### Rendered images with source text
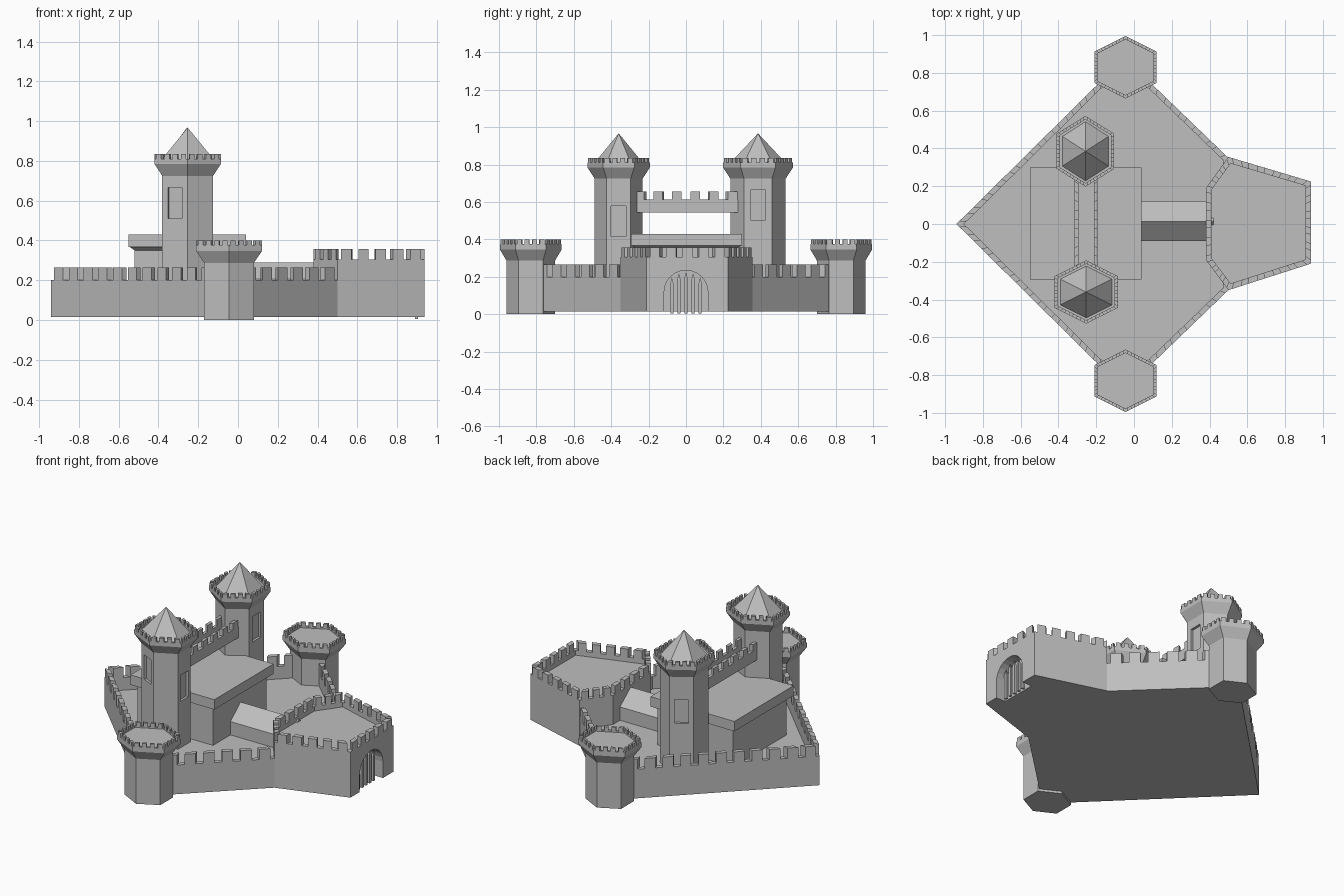
import bpy, bmesh, math
from mathutils import Vector

if "Cube" in bpy.data.objects:
    bpy.data.objects.remove(bpy.data.objects["Cube"])

stone = bpy.data.materials.new("stone_grey")
stone.use_nodes = True
GREY = (0.52, 0.52, 0.52, 1)
stone.diffuse_color = GREY
stone.node_tree.nodes["Principled BSDF"].inputs["Base Color"].default_value = GREY


def finish(name, bm):
    bmesh.ops.recalc_face_normals(bm, faces=bm.faces)
    mesh = bpy.data.meshes.new(name)
    bm.to_mesh(mesh)
    bm.free()
    mesh.materials.append(stone)
    obj = bpy.data.objects.new(name, mesh)
    bpy.context.collection.objects.link(obj)
    return obj


def loft(bm, rings, apex=None):
    """Closed solid through matching rings of points, optionally ending in a tip."""
    loops = [[bm.verts.new(p) for p in ring] for ring in rings]
    n = len(loops[0])
    for a, b in zip(loops, loops[1:]):
        for i in range(n):
            j = (i + 1) % n
            bm.faces.new((a[i], a[j], b[j], b[i]))
    bm.faces.new(loops[0][::-1])
    if apex is None:
        bm.faces.new(loops[-1])
    else:
        tip = bm.verts.new(apex)
        for i in range(n):
            bm.faces.new((loops[-1][i], loops[-1][(i + 1) % n], tip))


def at(poly, z):
    return [(p[0], p[1], z) for p in poly]


def prism(name, poly, z0, z1):
    bm = bmesh.new()
    loft(bm, [at(poly, z0), at(poly, z1)])
    return finish(name, bm)


def rect(x0, x1, y0, y1):
    return [(x0, y0), (x1, y0), (x1, y1), (x0, y1)]


def hexagon(c, a, b):
    """Counter-clockwise hexagon, half width a and half depth b, points on y."""
    k = math.cos(math.radians(30))
    angles = [math.radians(30 + 60 * i) for i in range(6)]
    return [(c[0] + a * math.cos(t) / k, c[1] + b * math.sin(t)) for t in angles]


def inset(poly, d):
    """Move every edge of a counter-clockwise outline inwards by d."""
    pts = [Vector(p) for p in poly]
    result = []
    for i, p in enumerate(pts):
        e0 = (p - pts[i - 1]).normalized()
        e1 = (pts[(i + 1) % len(pts)] - p).normalized()
        n0, n1 = Vector((-e0.y, e0.x)), Vector((-e1.y, e1.x))
        result.append(p + (n0 + n1) * d / (1 + n0.dot(n1)))
    return result


def parapet(name, poly, thick, z0, z1, top, counts, fill=0.6):
    """Ring wall with a row of merlons on each side."""
    outer = [Vector(p) for p in poly]
    inner = inset(poly, thick)
    bm = bmesh.new()
    for i, count in enumerate(counts):
        j = (i + 1) % len(outer)

        def block(t0, t1, low, high):
            quad = [outer[i].lerp(outer[j], t0), outer[i].lerp(outer[j], t1),
                    inner[i].lerp(inner[j], t1), inner[i].lerp(inner[j], t0)]
            loft(bm, [at(quad, low), at(quad, high)])

        block(0, 1, z0, z1)
        for m in range(count):
            mid = (m + 0.5) / count
            block(mid - fill / count / 2, mid + fill / count / 2, z1, top)
    return finish(name, bm)


def cut(obj, cutter):
    mod = obj.modifiers.new("cut", 'BOOLEAN')
    mod.object = cutter
    mod.solver = 'EXACT'
    bpy.context.view_layer.update()
    graph = bpy.context.evaluated_depsgraph_get()
    mesh = bpy.data.meshes.new_from_object(obj.evaluated_get(graph))
    obj.modifiers.clear()
    obj.data = mesh
    bpy.data.objects.remove(cutter)


def tower(name, c, body, crown, z0, flare, rim, floor, notch, top):
    bm = bmesh.new()
    low, high = hexagon(c, *body), hexagon(c, *crown)
    loft(bm, [at(low, z0), at(low, flare), at(high, rim), at(high, floor)])
    obj = finish(name, bm)
    parapet(name + "_parapet", high, 0.016, floor, notch, top, [4] * 6)
    return obj


def window(obj, c, body, side, z0, z1):
    """Shallow window recess in one side of a tower."""
    poly = [Vector(p) for p in hexagon(c, *body)]
    a, b = poly[side], poly[(side + 1) % 6]
    along = (b - a).normalized()
    out = Vector((along.y, -along.x))
    mid = (a + b) / 2
    quad = [mid + along * s * 0.04 + out * d
            for s, d in ((-1, -0.015), (-1, 0.05), (1, 0.05), (1, -0.015))]
    cut(obj, prism("window_cutter", quad, z0, z1))


# Courtyard and curtain wall
yard = [(-0.94, 0), (-0.05, -0.88), (0.5, -0.35), (0.5, 0.35), (-0.05, 0.88)]
prism("courtyard", inset(yard, 0.01), 0.015, 0.12)
parapet("curtain_wall", yard, 0.028, 0.015, 0.2, 0.265, [12, 7, 0, 7, 12])

# Corner towers
for side, y in (("right", -0.83), ("left", 0.83)):
    tower(side + "_corner_tower", (-0.045, y), (0.125, 0.13), (0.165, 0.165),
          0.0, 0.287, 0.346, 0.368, 0.376, 0.4)

# Tall towers with spires and windows (side number, bottom, top)
tall = (("right", (-0.253, -0.36), (0.128, 0.128), (0.167, 0.167),
         ((3, 0.51, 0.665), (5, 0.415, 0.58))),
        ("left", (-0.257, 0.385), (0.118, 0.148), (0.152, 0.187),
         ((5, 0.505, 0.665), (1, 0.43, 0.58))))
for side, c, body, crown, windows in tall:
    keep_tower = tower(side + "_tall_tower", c, body, crown,
                       0.1, 0.725, 0.785, 0.8, 0.81, 0.835)
    for w in windows:
        window(keep_tower, c, body, *w)
    spire = bmesh.new()
    loft(spire, [at(hexagon(c, crown[0] - 0.03, crown[1] - 0.03), 0.795),
                 at(hexagon(c, crown[0] - 0.03, crown[1] - 0.03), 0.8)],
         (c[0], c[1], 0.967))
    finish(side + "_spire", spire)

# Bridge between the tall towers
walk = rect(-0.315, -0.192, -0.3, 0.3)
prism("bridge_deck", inset(walk, 0.005), 0.543, 0.58)
parapet("bridge_parapet", walk, 0.02, 0.543, 0.613, 0.655, [0, 6, 0, 6], 0.5)

# Great hall with overhanging flat roof
roof = rect(-0.55, 0.04, -0.295, 0.3)
walls = inset(roof, 0.03)
hall = bmesh.new()
loft(hall, [at(walls, 0.1), at(walls, 0.35), at(inset(roof, 0.006), 0.367),
            at(roof, 0.367), at(roof, 0.43)])
finish("great_hall", hall)

# Gabled passage from the hall to the gatehouse
gable = [(-0.09, 0.1), (0.12, 0.1), (0.12, 0.205), (0.012, 0.29), (-0.09, 0.205)]
passage = bmesh.new()
loft(passage, [[(x, y, z) for y, z in gable] for x in (0.0, 0.42)])
finish("passage", passage)

# Gatehouse
plan = [(0.38, 0.19), (0.38, -0.19), (0.5, -0.35),
        (0.937, -0.21), (0.937, 0.225), (0.5, 0.355)]
gatehouse = prism("gatehouse", plan, 0.015, 0.275)
parapet("gatehouse_parapet", plan, 0.03, 0.275, 0.305, 0.357, [4, 3, 5, 5, 5, 3])

# Arched gate opening
RADIUS, SPRING = 0.117, 0.118
arch = [(-RADIUS, -0.1), (RADIUS, -0.1)]
for i in range(13):
    t = math.pi * i / 12
    arch.append((RADIUS * math.cos(t), SPRING + RADIUS * math.sin(t)))
opening = bmesh.new()
loft(opening, [[(x, y, z) for y, z in arch] for x in (0.87, 1.0)])
cut(gatehouse, finish("gate_cutter", opening))

# Gate bars with pointed ends
bars = bmesh.new()
for i in range(-2, 3):
    y = i * 0.038
    top = SPRING + math.sqrt(RADIUS ** 2 - y ** 2) - 0.01
    foot = rect(0.89, 0.905, y - 0.008, y + 0.008)
    loft(bars, [at(foot, 0.005), at(foot, top - 0.03)], (0.897, y, top))
finish("gate_bars", bars)
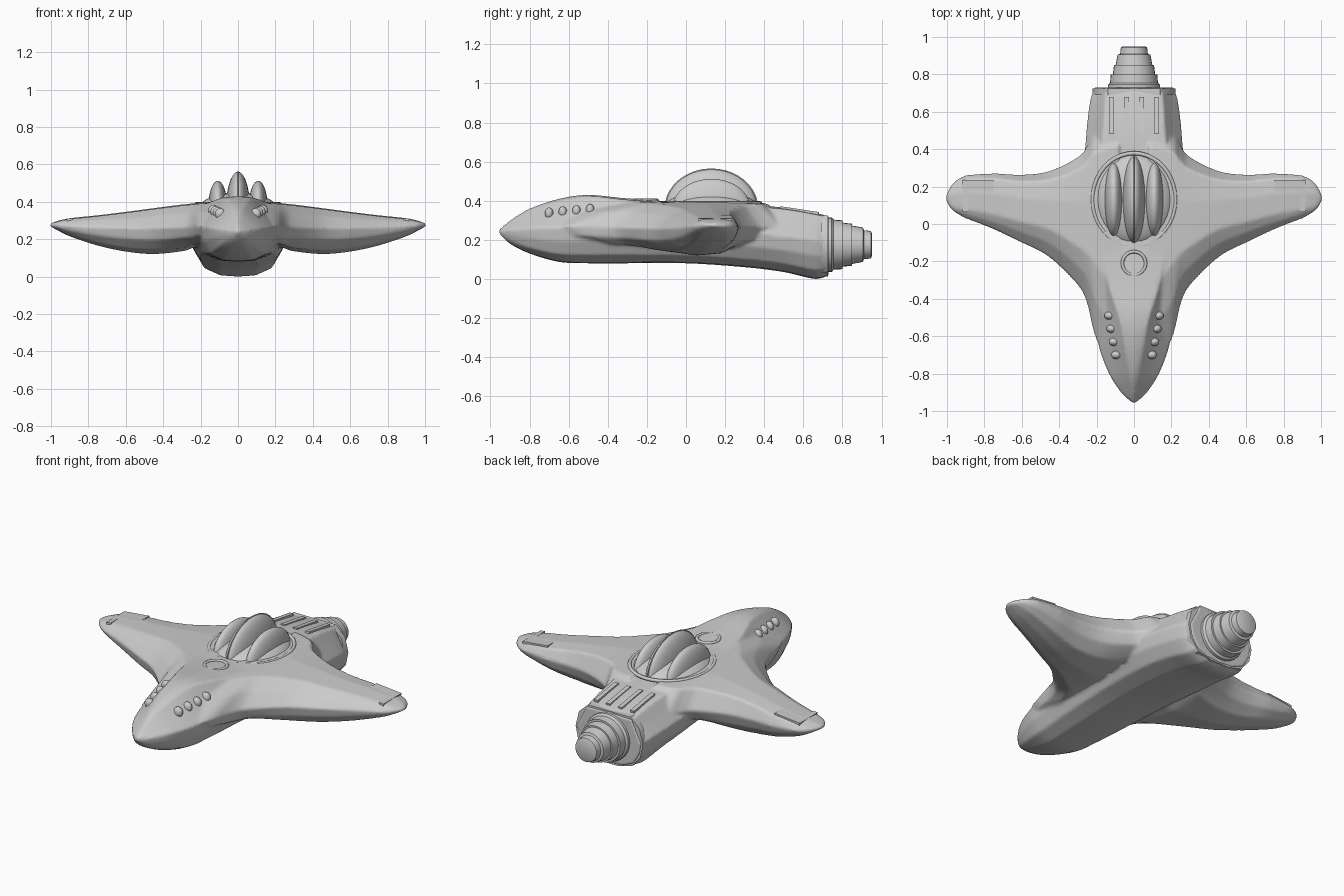
import bpy, bmesh, math
from mathutils import Vector, Matrix

if "Cube" in bpy.data.objects:
    bpy.data.objects.remove(bpy.data.objects["Cube"])


def finish(bm, name, angle=35):
    bmesh.ops.recalc_face_normals(bm, faces=bm.faces)
    me = bpy.data.meshes.new(name)
    bm.to_mesh(me)
    bm.free()
    ob = bpy.data.objects.new(name, me)
    bpy.context.collection.objects.link(ob)
    bpy.context.view_layer.objects.active = ob
    for o in bpy.context.selected_objects:
        o.select_set(False)
    ob.select_set(True)
    bpy.ops.object.shade_smooth_by_angle(angle=math.radians(angle))
    return ob


def resample(rows, n=5):
    """Catmull-Rom through rows of numbers."""
    out = []
    for i in range(len(rows) - 1):
        p = [rows[max(0, min(len(rows) - 1, i + k))] for k in (-1, 0, 1, 2)]
        for s in range(n):
            t = s / n
            out.append([b + .5 * t * (c - a + t * (2*a - 5*b + 4*c - d + t * (3*(b - c) + d - a)))
                        for a, b, c, d in zip(*p)])
    out.append(list(rows[-1]))
    return out


def loft(bm, rings):
    vs = [[bm.verts.new(p) for p in r] for r in rings]
    n = len(vs[0])
    for a, b in zip(vs, vs[1:]):
        for i in range(n):
            j = (i + 1) % n
            bm.faces.new((a[i], a[j], b[j], b[i]))
    bm.faces.new(vs[0])
    bm.faces.new(vs[-1])


def ball(name, loc, size):
    bm = bmesh.new()
    bmesh.ops.create_uvsphere(bm, u_segments=32, v_segments=20, radius=1)
    bmesh.ops.scale(bm, vec=size, verts=bm.verts)
    bmesh.ops.translate(bm, vec=loc, verts=bm.verts)
    return finish(bm, name, 60)


def box(name, loc, size, rot=None):
    bm = bmesh.new()
    bmesh.ops.create_cube(bm, size=1)
    bmesh.ops.scale(bm, vec=size, verts=bm.verts)
    if rot:
        bmesh.ops.rotate(bm, matrix=rot, verts=bm.verts)
    bmesh.ops.translate(bm, vec=loc, verts=bm.verts)
    return finish(bm, name)


# hull body: y, half width, deck half width, top, waist, bottom
body = resample([
    (-.957, .01, .004, .255, .245, .235), (-.9, .07, .012, .30, .25, .18),
    (-.8, .135, .025, .36, .26, .13), (-.65, .19, .05, .41, .265, .087),
    (-.5, .21, .08, .43, .27, .08), (-.3, .23, .14, .412, .27, .08),
    (0, .25, .18, .392, .25, .08), (.3, .265, .18, .38, .24, .06),
    (.5, .255, .165, .365, .22, .035), (.66, .235, .155, .338, .2, .0),
    (.73, .21, .15, .32, .18, .02)])
rings = []
for y, w, d, zt, zm, zb in body:
    h = zm - zb
    half = [(d, zt - .008), (d * .55 + w * .45, zm + (zt - zm) * .5), (w, zm),
            (w * .94, zm - h * .4), (w * .76, zm - h * .78), (w * .4, zm - h * .97)]
    rings.append([(0, y, zt)] + [(x, y, z) for x, z in half] + [(0, y, zb)]
                 + [(-x, y, z) for x, z in reversed(half)])
bm = bmesh.new()
loft(bm, rings)

# wings: x, front edge, front slope depth, rear edge, top, bottom, edge height
wing = resample([
    (.08, -.8, .4, .55, .40, .17, .27), (.2, -.62, .4, .5, .395, .165, .27),
    (.25, -.43, .27, .42, .39, .15, .265), (.3, -.33, .21, .36, .385, .135, .265),
    (.45, -.18, .15, .285, .366, .12, .26), (.6, -.1, .11, .265, .346, .133, .26),
    (.75, -.03, .08, .272, .328, .165, .265), (.9, .03, .05, .26, .312, .215, .27),
    (.97, .07, .03, .22, .297, .25, .275), (1.004, .12, .01, .16, .285, .268, .277)])
for s in (1, -1):
    rings = []
    for x, yf, k, yr, zt, zb, zm in wing:
        c, h = yr - yf, zm - zb
        sec = [(yf, zm), (yf + k * .5, zm + (zt - zm) * .6), (yf + k, zt - .005),
               ((yf + k + yr) / 2, zt), (yr - c * .1, zt - .012), (yr, zm),
               (yr - c * .06, zm - h * .5), (yr - c * .22, zm - h * .92),
               (yf + c * .5, zb), (yf + c * .2, zm - h * .85), (yf + c * .04, zm - h * .45)]
        rings.append([(s * x, y, z) for y, z in sec])
    loft(bm, rings)
hull = finish(bm, "hull", 30)
m = hull.modifiers.new("blend", 'REMESH')
m.mode = 'VOXEL'
m.voxel_size = .01
m.use_smooth_shade = True
m = hull.modifiers.new("soften", 'SMOOTH')
m.factor = .5
m.iterations = 3

# stepped tail nozzle
prof = [(.68, .14), (.745, .14), (.755, .128), (.80, .125), (.80, .113), (.85, .107),
        (.85, .098), (.905, .088), (.91, .074), (.945, .07), (.95, .06)]
bm = bmesh.new()
loft(bm, [[(r * math.cos(a), y, .175 + r * math.sin(a))
           for a in (2 * math.pi * i / 28 for i in range(28))] for y, r in prof])
finish(bm, "tail_nozzle", 30)

# rear collar
bm = bmesh.new()
outline = [(.14, .325), (.2, .27), (.222, .18), (.205, .1), (.15, .035), (.06, .012)]
outline += [(-x, z) for x, z in reversed(outline)]
loft(bm, [[(x, y, z) for x, z in outline] for y in (.69, .725)])
finish(bm, "rear_collar")

# ribbed dorsal dome
ball("dome_base", (0, .13, .36), (.21, .245, .09))
ball("dome_center_ridge", (0, .13, .36), (.065, .235, .2))
ball("dome_crest", (0, .13, .36), (.012, .24, .205))
for s in (1, -1):
    ball("dome_side_ridge", (s * .108, .13, .36), (.052, .2, .152))

# rings on the deck: around the dome and the forward hatch
for name, loc, r, t, sy in (("dome_ring", (0, .13, .388), .222, .01, 1.12),
                            ("hatch_ring", (0, -.21, .402), .062, .009, 1)):
    bm = bmesh.new()
    n, k = 40, 8
    vs = [[bm.verts.new(((r + t * math.cos(b)) * math.cos(a) + loc[0],
                         (r + t * math.cos(b)) * math.sin(a) * sy + loc[1],
                         t * math.sin(b) + loc[2]))
           for b in (2 * math.pi * j / k for j in range(k))]
          for a in (2 * math.pi * i / n for i in range(n))]
    for i in range(n):
        for j in range(k):
            bm.faces.new((vs[i][j], vs[(i + 1) % n][j],
                          vs[(i + 1) % n][(j + 1) % k], vs[i][(j + 1) % k]))
    finish(bm, name, 60)

# rear deck strips
tilt = Matrix.Rotation(-.15, 3, 'X')
for i in range(4):
    box("deck_strip", (-.12 + .08 * i, .58, .35), (.025, .2, .014), tilt)

# mirrored details: nose sensors and wing tip pads
for s in (1, -1):
    for i, y in enumerate((-.7, -.63, -.56, -.49)):
        ball("nose_sensor", (s * (.095 + .012 * i), y, .335 + .006 * i), (.028, .022, .03))
    box("wing_tip_pad", (s * .83, .2, .308), (.16, .07, .02), Matrix.Rotation(s * .1, 3, 'Y'))
    box("wing_tip_cap", (s * .9, .15, .3), (.03, .17, .022), Matrix.Rotation(s * .1, 3, 'Y'))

### Problem statement
In the entries above, find every line holding the word "body" and copy it out.

### Answer below
def tower(name, c, body, crown, z0, flare, rim, floor, notch, top):
    low, high = hexagon(c, *body), hexagon(c, *crown)
def window(obj, c, body, side, z0, z1):
    poly = [Vector(p) for p in hexagon(c, *body)]
for side, c, body, crown, windows in tall:
    keep_tower = tower(side + "_tall_tower", c, body, crown,
        window(keep_tower, c, body, *w)
# hull body: y, half width, deck half width, top, waist, bottom
body = resample([
for y, w, d, zt, zm, zb in body:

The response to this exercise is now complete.